**What the exercise asks**
Write out each line from the data below that includes the word "rows".

**Records to use**

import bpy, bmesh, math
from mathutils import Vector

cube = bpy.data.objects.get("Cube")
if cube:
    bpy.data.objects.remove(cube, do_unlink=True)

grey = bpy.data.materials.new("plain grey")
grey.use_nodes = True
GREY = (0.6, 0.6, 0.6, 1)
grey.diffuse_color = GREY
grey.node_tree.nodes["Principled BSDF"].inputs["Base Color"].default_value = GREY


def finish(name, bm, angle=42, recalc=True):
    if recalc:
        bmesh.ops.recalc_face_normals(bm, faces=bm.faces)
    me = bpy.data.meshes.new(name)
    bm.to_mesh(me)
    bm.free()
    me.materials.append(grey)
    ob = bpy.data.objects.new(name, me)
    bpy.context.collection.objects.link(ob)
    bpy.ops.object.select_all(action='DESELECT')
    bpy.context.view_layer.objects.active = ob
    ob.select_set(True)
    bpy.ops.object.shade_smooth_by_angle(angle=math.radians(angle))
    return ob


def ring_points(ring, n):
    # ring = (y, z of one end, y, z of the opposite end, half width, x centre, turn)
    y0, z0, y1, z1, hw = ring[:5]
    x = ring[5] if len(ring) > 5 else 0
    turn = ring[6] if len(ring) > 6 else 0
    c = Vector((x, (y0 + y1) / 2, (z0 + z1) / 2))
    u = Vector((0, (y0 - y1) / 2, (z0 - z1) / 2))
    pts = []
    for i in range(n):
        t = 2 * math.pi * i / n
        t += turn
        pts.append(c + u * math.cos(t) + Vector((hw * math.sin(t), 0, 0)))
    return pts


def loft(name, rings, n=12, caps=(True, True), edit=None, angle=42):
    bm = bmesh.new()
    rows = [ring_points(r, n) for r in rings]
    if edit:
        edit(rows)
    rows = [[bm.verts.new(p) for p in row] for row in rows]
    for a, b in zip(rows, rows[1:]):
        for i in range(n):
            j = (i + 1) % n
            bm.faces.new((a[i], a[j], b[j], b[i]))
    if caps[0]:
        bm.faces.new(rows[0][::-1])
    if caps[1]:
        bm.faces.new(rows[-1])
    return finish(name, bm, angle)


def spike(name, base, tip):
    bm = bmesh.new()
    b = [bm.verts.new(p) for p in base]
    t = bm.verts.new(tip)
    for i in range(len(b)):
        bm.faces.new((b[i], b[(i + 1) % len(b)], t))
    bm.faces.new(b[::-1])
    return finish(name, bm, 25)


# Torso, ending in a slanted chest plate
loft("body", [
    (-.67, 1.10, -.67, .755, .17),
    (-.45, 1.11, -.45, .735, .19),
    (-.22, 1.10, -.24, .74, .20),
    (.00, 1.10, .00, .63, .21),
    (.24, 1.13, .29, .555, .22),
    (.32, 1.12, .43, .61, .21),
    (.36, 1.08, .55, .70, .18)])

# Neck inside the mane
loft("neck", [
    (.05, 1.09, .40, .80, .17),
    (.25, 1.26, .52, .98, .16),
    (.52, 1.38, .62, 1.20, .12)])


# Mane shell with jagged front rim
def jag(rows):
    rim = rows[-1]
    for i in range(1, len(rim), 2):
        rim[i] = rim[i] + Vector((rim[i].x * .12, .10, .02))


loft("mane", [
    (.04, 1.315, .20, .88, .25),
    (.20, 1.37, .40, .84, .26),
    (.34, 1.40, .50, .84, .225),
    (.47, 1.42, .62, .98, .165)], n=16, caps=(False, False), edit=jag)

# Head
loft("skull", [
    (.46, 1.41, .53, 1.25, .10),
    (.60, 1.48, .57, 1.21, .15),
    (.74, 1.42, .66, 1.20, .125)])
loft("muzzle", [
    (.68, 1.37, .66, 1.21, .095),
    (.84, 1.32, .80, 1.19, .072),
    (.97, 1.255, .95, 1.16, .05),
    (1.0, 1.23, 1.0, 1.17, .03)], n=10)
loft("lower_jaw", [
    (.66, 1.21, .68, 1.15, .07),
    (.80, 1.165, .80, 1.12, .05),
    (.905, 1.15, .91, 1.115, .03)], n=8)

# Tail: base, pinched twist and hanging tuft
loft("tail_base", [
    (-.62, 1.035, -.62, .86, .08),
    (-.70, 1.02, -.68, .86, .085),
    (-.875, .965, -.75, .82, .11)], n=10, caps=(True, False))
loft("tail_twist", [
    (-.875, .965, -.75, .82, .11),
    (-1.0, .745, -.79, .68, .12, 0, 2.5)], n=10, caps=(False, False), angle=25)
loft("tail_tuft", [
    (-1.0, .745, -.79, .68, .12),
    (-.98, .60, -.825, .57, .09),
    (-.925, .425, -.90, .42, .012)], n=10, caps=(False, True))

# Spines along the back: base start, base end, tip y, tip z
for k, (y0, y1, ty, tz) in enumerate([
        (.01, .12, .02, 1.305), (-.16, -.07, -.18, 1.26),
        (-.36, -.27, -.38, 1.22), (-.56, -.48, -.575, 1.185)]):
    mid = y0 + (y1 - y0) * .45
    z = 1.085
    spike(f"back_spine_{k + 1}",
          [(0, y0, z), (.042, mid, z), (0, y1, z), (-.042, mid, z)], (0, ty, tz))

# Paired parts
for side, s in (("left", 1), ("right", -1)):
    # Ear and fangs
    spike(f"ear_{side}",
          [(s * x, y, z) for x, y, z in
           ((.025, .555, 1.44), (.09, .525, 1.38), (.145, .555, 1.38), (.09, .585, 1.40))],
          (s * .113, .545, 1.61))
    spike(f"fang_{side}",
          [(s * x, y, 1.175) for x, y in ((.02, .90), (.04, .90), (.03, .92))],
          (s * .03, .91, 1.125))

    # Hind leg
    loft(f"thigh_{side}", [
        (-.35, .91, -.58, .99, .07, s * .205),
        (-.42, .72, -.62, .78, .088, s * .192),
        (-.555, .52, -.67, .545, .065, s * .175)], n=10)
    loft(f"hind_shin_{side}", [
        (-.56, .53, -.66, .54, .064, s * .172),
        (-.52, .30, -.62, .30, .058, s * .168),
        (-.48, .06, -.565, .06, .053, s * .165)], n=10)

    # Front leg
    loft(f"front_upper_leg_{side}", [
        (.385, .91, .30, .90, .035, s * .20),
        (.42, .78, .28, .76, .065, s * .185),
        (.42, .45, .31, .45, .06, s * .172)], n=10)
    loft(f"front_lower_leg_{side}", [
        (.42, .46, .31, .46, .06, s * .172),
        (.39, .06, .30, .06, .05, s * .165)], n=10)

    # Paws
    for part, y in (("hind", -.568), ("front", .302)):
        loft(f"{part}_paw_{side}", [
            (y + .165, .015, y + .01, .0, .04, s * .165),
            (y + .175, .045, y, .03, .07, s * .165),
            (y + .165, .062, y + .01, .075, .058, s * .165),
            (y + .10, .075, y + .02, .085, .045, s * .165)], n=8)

**Reply**
    rows = [ring_points(r, n) for r in rings]
        edit(rows)
    rows = [[bm.verts.new(p) for p in row] for row in rows]
    for a, b in zip(rows, rows[1:]):
        bm.faces.new(rows[0][::-1])
        bm.faces.new(rows[-1])
def jag(rows):
    rim = rows[-1]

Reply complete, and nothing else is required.